**PROBLEM TO WORK ON**
Copy verbatim the block of lines in the entries below whose first line contains "# three legs" and whose last line contains "d = (foot - top).normalized()". Leave out all other lines.

Dataset records
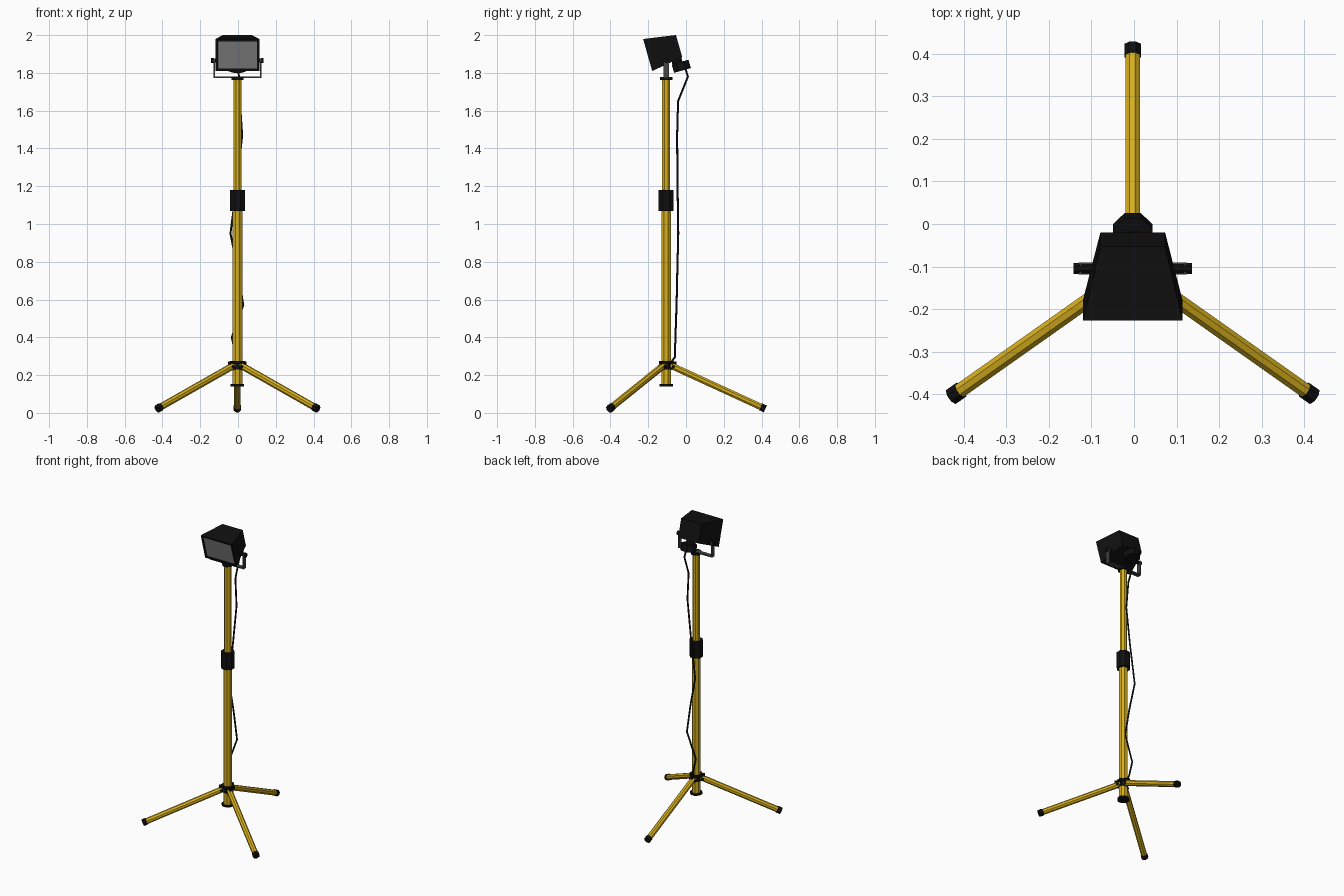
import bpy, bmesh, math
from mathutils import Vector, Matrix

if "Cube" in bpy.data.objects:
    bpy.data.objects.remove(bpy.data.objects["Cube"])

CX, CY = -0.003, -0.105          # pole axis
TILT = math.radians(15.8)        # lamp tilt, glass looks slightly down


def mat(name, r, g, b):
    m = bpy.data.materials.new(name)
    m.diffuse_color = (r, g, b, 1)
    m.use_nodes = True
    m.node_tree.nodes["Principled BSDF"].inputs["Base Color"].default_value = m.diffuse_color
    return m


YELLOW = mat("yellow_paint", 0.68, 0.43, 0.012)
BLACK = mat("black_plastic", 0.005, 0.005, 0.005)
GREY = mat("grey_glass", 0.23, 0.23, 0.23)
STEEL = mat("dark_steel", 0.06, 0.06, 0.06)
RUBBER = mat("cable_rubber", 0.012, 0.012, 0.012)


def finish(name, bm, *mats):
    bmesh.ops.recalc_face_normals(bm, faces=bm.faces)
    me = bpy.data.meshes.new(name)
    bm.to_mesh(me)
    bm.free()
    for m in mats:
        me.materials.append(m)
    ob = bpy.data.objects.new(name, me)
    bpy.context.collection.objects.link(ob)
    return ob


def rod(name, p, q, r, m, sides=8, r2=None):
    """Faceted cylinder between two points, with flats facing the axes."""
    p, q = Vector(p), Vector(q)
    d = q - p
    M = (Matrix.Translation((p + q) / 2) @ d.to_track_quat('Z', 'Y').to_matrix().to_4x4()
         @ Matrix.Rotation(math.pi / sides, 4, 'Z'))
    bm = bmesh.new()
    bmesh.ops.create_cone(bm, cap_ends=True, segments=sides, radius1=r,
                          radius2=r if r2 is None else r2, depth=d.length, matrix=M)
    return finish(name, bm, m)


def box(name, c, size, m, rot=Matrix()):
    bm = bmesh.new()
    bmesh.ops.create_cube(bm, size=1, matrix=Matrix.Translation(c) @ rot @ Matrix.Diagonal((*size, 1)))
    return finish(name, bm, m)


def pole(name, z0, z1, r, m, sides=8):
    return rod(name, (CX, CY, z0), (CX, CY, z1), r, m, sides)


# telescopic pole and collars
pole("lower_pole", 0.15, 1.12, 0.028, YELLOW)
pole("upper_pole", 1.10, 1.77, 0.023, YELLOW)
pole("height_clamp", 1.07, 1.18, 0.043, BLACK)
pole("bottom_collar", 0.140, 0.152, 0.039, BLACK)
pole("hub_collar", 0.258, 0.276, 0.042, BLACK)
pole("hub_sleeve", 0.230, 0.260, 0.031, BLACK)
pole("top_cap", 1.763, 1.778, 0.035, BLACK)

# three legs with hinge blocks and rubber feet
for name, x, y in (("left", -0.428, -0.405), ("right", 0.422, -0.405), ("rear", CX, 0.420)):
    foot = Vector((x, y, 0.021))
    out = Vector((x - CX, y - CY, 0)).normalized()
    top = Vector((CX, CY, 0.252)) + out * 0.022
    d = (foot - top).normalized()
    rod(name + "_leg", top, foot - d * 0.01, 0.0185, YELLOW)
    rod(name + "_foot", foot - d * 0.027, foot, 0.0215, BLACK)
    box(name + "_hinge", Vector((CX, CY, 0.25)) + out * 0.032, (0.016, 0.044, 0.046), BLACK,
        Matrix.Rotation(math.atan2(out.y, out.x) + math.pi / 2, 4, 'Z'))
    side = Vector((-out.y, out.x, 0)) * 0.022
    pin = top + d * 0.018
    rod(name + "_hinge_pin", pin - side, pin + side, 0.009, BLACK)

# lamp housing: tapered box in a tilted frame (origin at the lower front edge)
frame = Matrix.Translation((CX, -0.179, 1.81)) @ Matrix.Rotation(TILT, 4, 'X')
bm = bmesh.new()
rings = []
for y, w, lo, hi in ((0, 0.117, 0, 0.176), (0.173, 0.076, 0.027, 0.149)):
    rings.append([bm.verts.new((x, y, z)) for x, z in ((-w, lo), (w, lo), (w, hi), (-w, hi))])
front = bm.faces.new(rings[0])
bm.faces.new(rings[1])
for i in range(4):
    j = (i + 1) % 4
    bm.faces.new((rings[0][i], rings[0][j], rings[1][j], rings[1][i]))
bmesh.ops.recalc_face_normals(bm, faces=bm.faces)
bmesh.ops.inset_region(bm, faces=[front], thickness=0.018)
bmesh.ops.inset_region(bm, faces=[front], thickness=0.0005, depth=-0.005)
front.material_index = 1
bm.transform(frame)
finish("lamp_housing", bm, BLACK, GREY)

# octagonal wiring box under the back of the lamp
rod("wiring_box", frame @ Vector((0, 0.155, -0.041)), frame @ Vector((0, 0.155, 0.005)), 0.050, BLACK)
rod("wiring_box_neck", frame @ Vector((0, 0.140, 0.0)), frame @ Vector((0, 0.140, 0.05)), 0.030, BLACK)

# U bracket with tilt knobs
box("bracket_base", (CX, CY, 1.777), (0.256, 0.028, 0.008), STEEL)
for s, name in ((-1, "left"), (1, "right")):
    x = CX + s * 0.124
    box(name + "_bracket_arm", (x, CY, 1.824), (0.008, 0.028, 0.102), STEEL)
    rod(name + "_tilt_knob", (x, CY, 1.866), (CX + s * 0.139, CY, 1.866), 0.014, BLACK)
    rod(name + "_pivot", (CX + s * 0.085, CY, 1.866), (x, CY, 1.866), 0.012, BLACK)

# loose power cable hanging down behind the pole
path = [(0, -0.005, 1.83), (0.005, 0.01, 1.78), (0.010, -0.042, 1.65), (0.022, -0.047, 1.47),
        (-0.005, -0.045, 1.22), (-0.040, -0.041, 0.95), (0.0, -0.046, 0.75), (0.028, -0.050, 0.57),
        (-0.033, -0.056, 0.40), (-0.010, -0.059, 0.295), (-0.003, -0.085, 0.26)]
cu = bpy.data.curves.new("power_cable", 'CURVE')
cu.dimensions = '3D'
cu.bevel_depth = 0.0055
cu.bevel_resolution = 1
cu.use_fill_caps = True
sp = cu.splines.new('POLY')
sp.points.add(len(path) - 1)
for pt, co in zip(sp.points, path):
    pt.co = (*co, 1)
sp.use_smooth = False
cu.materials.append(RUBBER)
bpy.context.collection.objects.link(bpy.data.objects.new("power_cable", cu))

**EXPECTED ANSWER**
# three legs with hinge blocks and rubber feet
for name, x, y in (("left", -0.428, -0.405), ("right", 0.422, -0.405), ("rear", CX, 0.420)):
    foot = Vector((x, y, 0.021))
    out = Vector((x - CX, y - CY, 0)).normalized()
    top = Vector((CX, CY, 0.252)) + out * 0.022
    d = (foot - top).normalized()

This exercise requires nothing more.